On 23 February 2002 a formal ceasefire agreement was signed, with Norwegian facilitation, between the Liberation Tigers of Tamil Eelam, LTTE, and the Sri Lankan Government. Despite mounting political difficulties on the island, the ceasefire has continued to hold. On 4 November 2003, President Kumaratunga relieved three senior government ministers of office and personally assumed their powers. President Kumaratunga was reportedly concerned about LTTE proposals on an interim administration for the north and east of the country, and claimed that the government, led by Prime Minister Wickramasinghe, was making too many concessions. She announced that talks with the LTTE had been postponed indefinitely. A state of emergency was declared and parliament was prorogued for two weeks. Although Mrs. Kumaratunga holds the office of president, her party constitutes the official opposition, having lost parliamentary elections to Prime Minister Wickramasinghe two years ago.
The prime minister reportedly rejected as unworkable a power sharing offer from the president. On 8 February 2004, President Kumaratunga dissolved parliament and called for elections to be held on 2 April, nearly four years ahead of schedule. It is unlikely that there will be a resolution of these differences until after the elections. There are ongoing concerns that a prolonged political confrontation between the prime minister and the president could ultimately jeopardise the peace process with the LTTE. However, the LTTE have continued to reaffirm their commitment to the peace process.
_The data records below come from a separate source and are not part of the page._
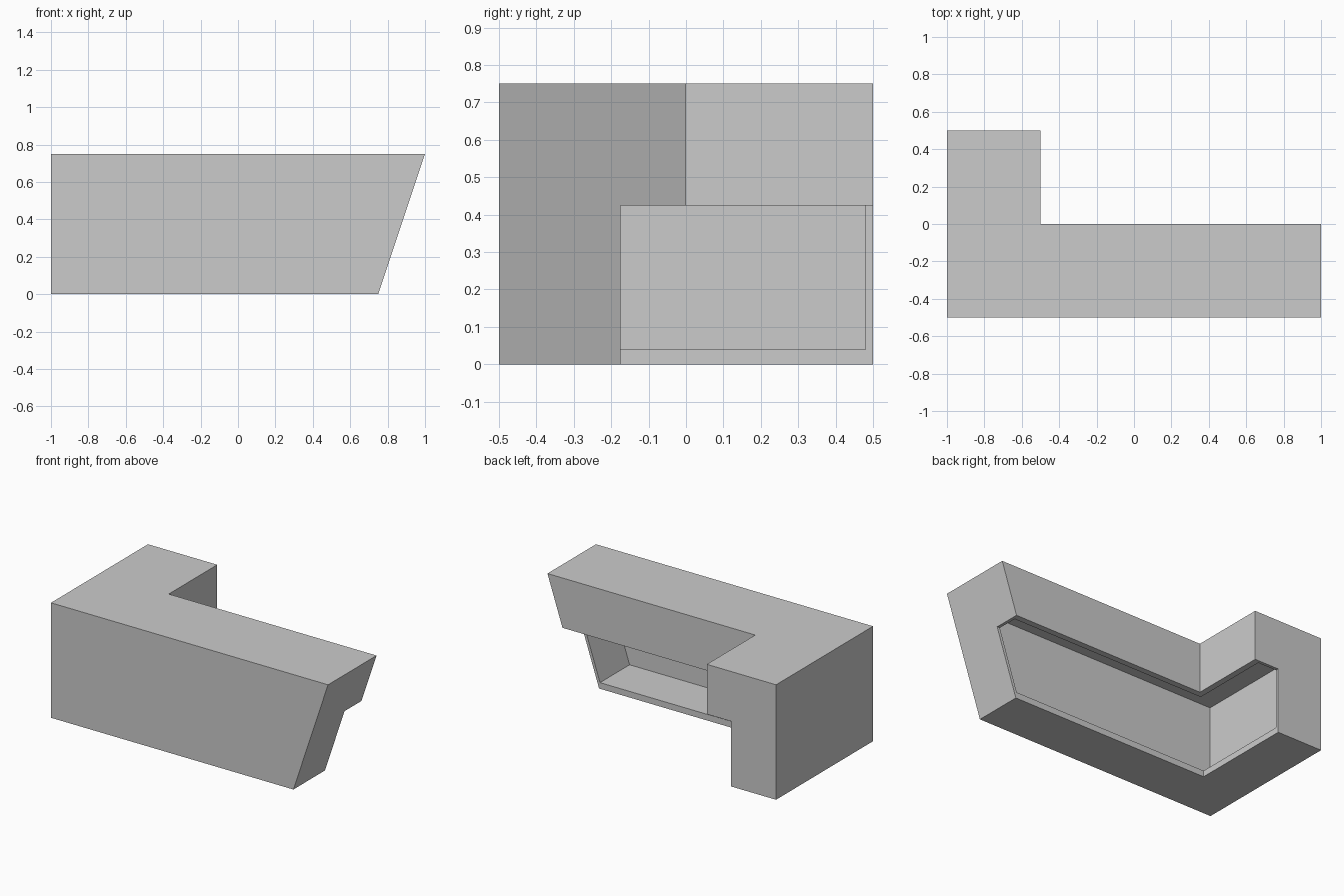
import bpy
import bmesh

default = bpy.data.objects.get("Cube")
if default:
    bpy.data.objects.remove(default, do_unlink=True)

grey = bpy.data.materials.new("plain grey")
grey.use_nodes = True
grey.diffuse_color = (0.6, 0.6, 0.6, 1)
grey.node_tree.nodes["Principled BSDF"].inputs["Base Color"].default_value = (0.6, 0.6, 0.6, 1)


def corner_sweep(name, profile, inset=0.0):
    """Sweep a (depth, height) profile along the L, with a slanted end at +x."""
    bm = bmesh.new()
    rings = []
    for station in range(3):
        ring = []
        for d, z in profile:
            point = [(-1 + d, 0.5 - inset, z),
                     (-1 + d, -0.5 + d, z),
                     (0.75 + z / 3 - inset, -0.5 + d, z)][station]
            ring.append(bm.verts.new(point))
        rings.append(ring)
    n = len(profile)
    for a, b in zip(rings, rings[1:]):
        for i in range(n):
            j = (i + 1) % n
            bm.faces.new((a[i], a[j], b[j], b[i]))
    bm.faces.new(rings[0])
    bm.faces.new(rings[2])
    bmesh.ops.recalc_face_normals(bm, faces=bm.faces[:])
    mesh = bpy.data.meshes.new(name)
    bm.to_mesh(mesh)
    bm.free()
    mesh.materials.append(grey)
    obj = bpy.data.objects.new(name, mesh)
    bpy.context.collection.objects.link(obj)
    return obj


# Counter body: stepped section, wide top over a narrower base
counter = corner_sweep("counter_body", [(0, 0), (0, 0.75), (0.5, 0.75),
                                        (0.5, 0.425), (0.325, 0.425), (0.325, 0)])

# Hollow behind the panels, leaving floor, top board and hanging rear lip
hollow = corner_sweep("hollow_cutter", [(0.02, 0.04), (0.02, 0.71),
                                        (0.46, 0.71), (0.46, 0.04)], inset=0.02)
hollow.hide_render = True

cut = counter.modifiers.new("hollow", "BOOLEAN")
cut.operation = "DIFFERENCE"
cut.solver = "EXACT"
cut.object = hollow
bpy.context.view_layer.objects.active = counter
counter.select_set(True)
bpy.ops.object.modifier_apply(modifier=cut.name)
bpy.data.objects.remove(hollow, do_unlink=True)
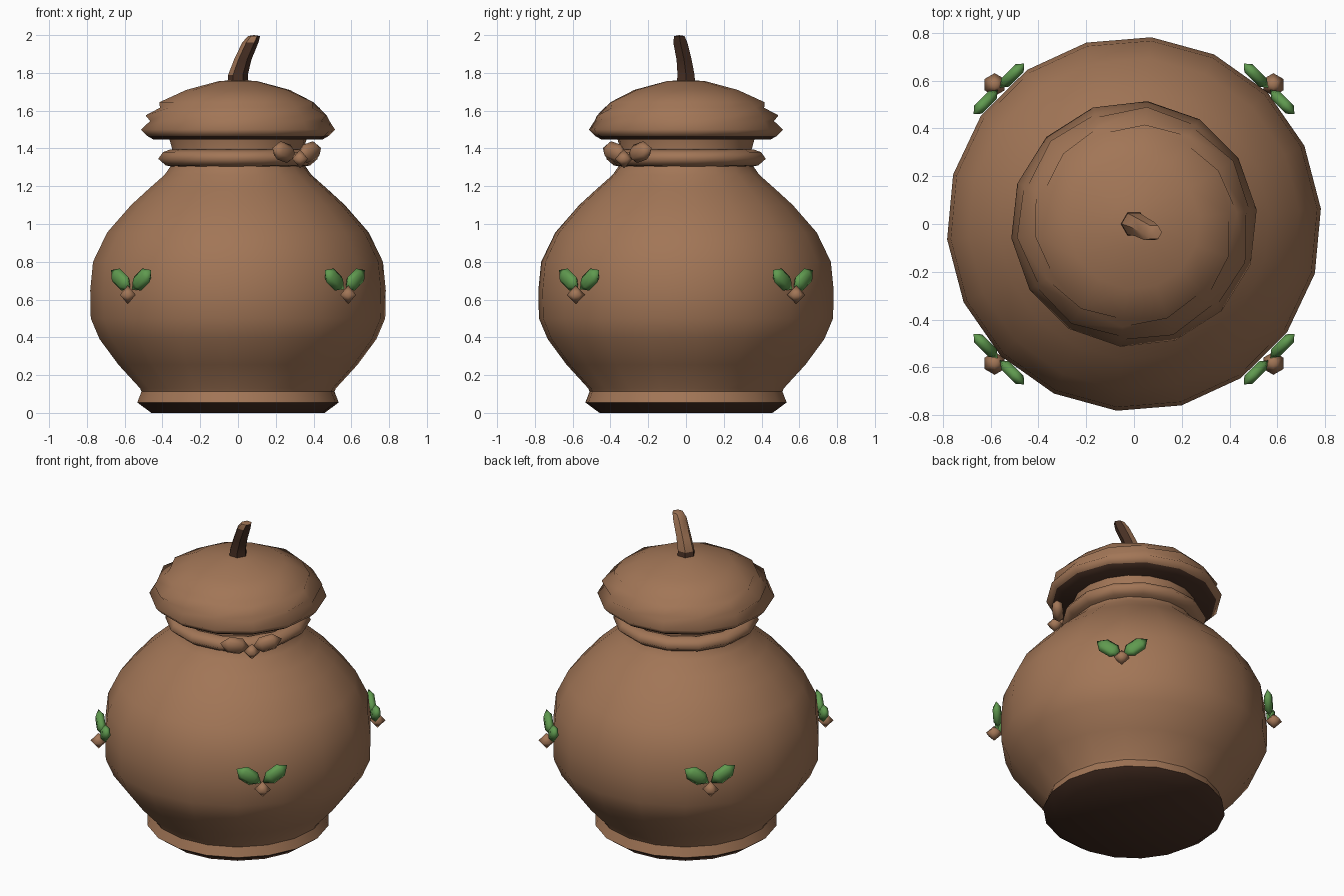
import bpy, bmesh, math
from mathutils import Matrix, Vector

if "Cube" in bpy.data.objects:
    bpy.data.objects.remove(bpy.data.objects["Cube"])


def material(name, rgb):
    m = bpy.data.materials.new(name)
    m.diffuse_color = (*rgb, 1)
    m.use_nodes = True
    m.node_tree.nodes["Principled BSDF"].inputs["Base Color"].default_value = m.diffuse_color
    return m


BROWN = material("acorn brown", (0.36, 0.18, 0.094))
DARK = material("dark bark", (0.066, 0.030, 0.018))
GREEN = material("leaf green", (0.115, 0.32, 0.078))


def lathe(name, profile, sides, mat, turn=0.0, angle=40, matrix=None, knob=(), dark=None):
    """Rings (radius, z, optional dx, dy) joined into a closed solid.
    Faces for which dark(face) holds get the dark material."""
    bm = bmesh.new()
    rings = []
    for k, p in enumerate(profile):
        r, z = p[:2]
        dx, dy = p[2:] if len(p) > 2 else (0, 0)
        if r == 0:
            rings.append([bm.verts.new((dx, dy, z))] * sides)
            continue
        ring = []
        for i in range(sides):
            a = math.radians(turn) + 2 * math.pi * i / sides
            rr = r * (1 + (0.02 * (-1) ** (i + k) if k in knob else 0))
            ring.append(bm.verts.new((rr * math.cos(a) + dx, rr * math.sin(a) + dy, z)))
        rings.append(ring)
    for lo, hi in zip(rings, rings[1:]):
        for i in range(sides):
            j = (i + 1) % sides
            bm.faces.new(list(dict.fromkeys((lo[i], lo[j], hi[j], hi[i]))))
    if matrix:
        bm.transform(matrix)
    bmesh.ops.recalc_face_normals(bm, faces=bm.faces[:])
    bm.normal_update()
    if dark:
        for f in bm.faces:
            f.material_index = int(dark(f))
    mesh = bpy.data.meshes.new(name)
    bm.to_mesh(mesh)
    bm.free()
    mesh.materials.append(mat)
    if dark:
        mesh.materials.append(DARK)
    mesh.shade_smooth()
    mesh.set_sharp_from_angle(angle=math.radians(angle))
    ob = bpy.data.objects.new(name, mesh)
    bpy.context.collection.objects.link(ob)
    return ob


def sprig(name, azimuth, dist, z, mat, size, spread, rise, tilt, part, centre):
    """Two pointed leaves (or bow loops) in a V with a small bead below."""
    length, width, thick = size
    a = math.radians(azimuth)
    out = Vector((math.cos(a), math.sin(a), 0))
    side = Vector((-math.sin(a), math.cos(a), 0))
    up = Vector((0, 0, 1))
    for s, label in ((-1, "left"), (1, "right")):
        axis = side * s * math.cos(tilt) + up * math.sin(tilt)
        wide = out.cross(axis)
        m = Matrix((wide, out * thick, axis)).transposed().to_4x4()
        m.translation = out * dist + side * s * spread + up * (z + rise)
        prof = [(0, -length), (width, -length * 0.4), (width, length * 0.45), (0, length)]
        lathe(f"{name}_{label}_{part}", prof, 6, mat, angle=75, matrix=m)
    m = Matrix.Translation(out * (dist + 0.025) + up * z)
    lathe(f"{name}_{centre}", [(0, -0.05), (0.048, 0), (0, 0.05)], 6, BROWN,
          turn=30, angle=100, matrix=m)


# pot body with neck
lathe("pot_body", [
    (0, 0.06), (0.50, 0.08), (0.52, 0.13), (0.635, 0.255), (0.735, 0.39), (0.782, 0.50),
    (0.785, 0.65), (0.77, 0.80), (0.695, 0.955), (0.568, 1.10), (0.475, 1.185),
    (0.39, 1.26), (0.355, 1.31), (0.345, 1.38), (0.37, 1.47), (0, 1.47)],
    18, BROWN, turn=4.7)

# foot ring with dark underside
lathe("foot", [(0, 0), (0.46, 0), (0.535, 0.055), (0.51, 0.12), (0, 0.14)],
      18, BROWN, turn=4.7, dark=lambda f: f.normal.z < -0.3)

# cord around the neck
lathe("neck_cord", [(0.33, 1.30), (0.385, 1.31), (0.425, 1.345), (0.40, 1.38),
                    (0.36, 1.395), (0.33, 1.38), (0.33, 1.30)],
      14, BROWN, turn=6.6, angle=100)

# lid shaped like a knobbly acorn cap, dark below
lathe("lid", [
    (0, 1.45), (0.45, 1.447), (0.485, 1.467), (0.517, 1.50), (0.478, 1.545),
    (0.483, 1.575), (0.425, 1.615), (0.41, 1.645), (0.275, 1.71), (0.10, 1.757),
    (0, 1.762)], 14, BROWN, turn=6.6, angle=110, knob=(4, 5, 6, 7),
    dark=lambda f: f.calc_center_median().z < 1.463)

# bent stem on the lid: pale on its upper side, dark elsewhere
lathe("stem", [
    (0, 1.72), (0.058, 1.72), (0.052, 1.79, 0.0, 0.0), (0.046, 1.87, 0.025, -0.01),
    (0.043, 1.96, 0.065, -0.03), (0.032, 1.995, 0.085, -0.035), (0, 2.0, 0.085, -0.035)],
    6, BROWN, angle=50,
    dark=lambda f: f.normal.z < 0.12 or f.calc_center_median().z < 1.80)

# bow on the cord, at the front right
sprig("bow", -45, 0.44, 1.345, BROWN, (0.09, 0.05, 0.7), 0.095, 0.035, 0.25, "loop", "knot")

# four leaf sprigs with berries around the belly
for n, az in enumerate((-135, -45, 45, 135), 1):
    sprig(f"sprig_{n}", az, 0.80, 0.625, GREEN, (0.088, 0.045, 0.6),
          0.078, 0.08, 0.62, "leaf", "berry")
On 4 November, the Presidency of the European Union, in conjunction with the European Commission, issued a statement urging the parties involved to continue to work together in support of a negotiated political solution. On 14 November 2003, Norway announced the suspension of its involvement in the peace process until such time as the political crisis is resolved. From 24 to 27 November 2003, EU External Relations Commissioner Mr. Chris Patten visited Sri Lanka where he held meetings with both government representatives and the LTTE. Commissioner Patten urged both sides to resume the peace process and warned against the extremely negative consequences that a resumption of violence could bring.
A co-chairs conference is due to take place in Washington on 17 February 2004, as a follow-up to the June 2003 Tokyo donor's conference on Sri Lanka. The co-chairs consist of the EU, Japan, the US, and Norway, the last in view of its position as facilitator of the peace process. Co-chairs are responsible for monitoring progress towards peace and advising on actions by the donor community. Through various channels, the Government will continue to take all appropriate opportunities to encourage the parties concerned to bring the peace process to an early, successful conclusion.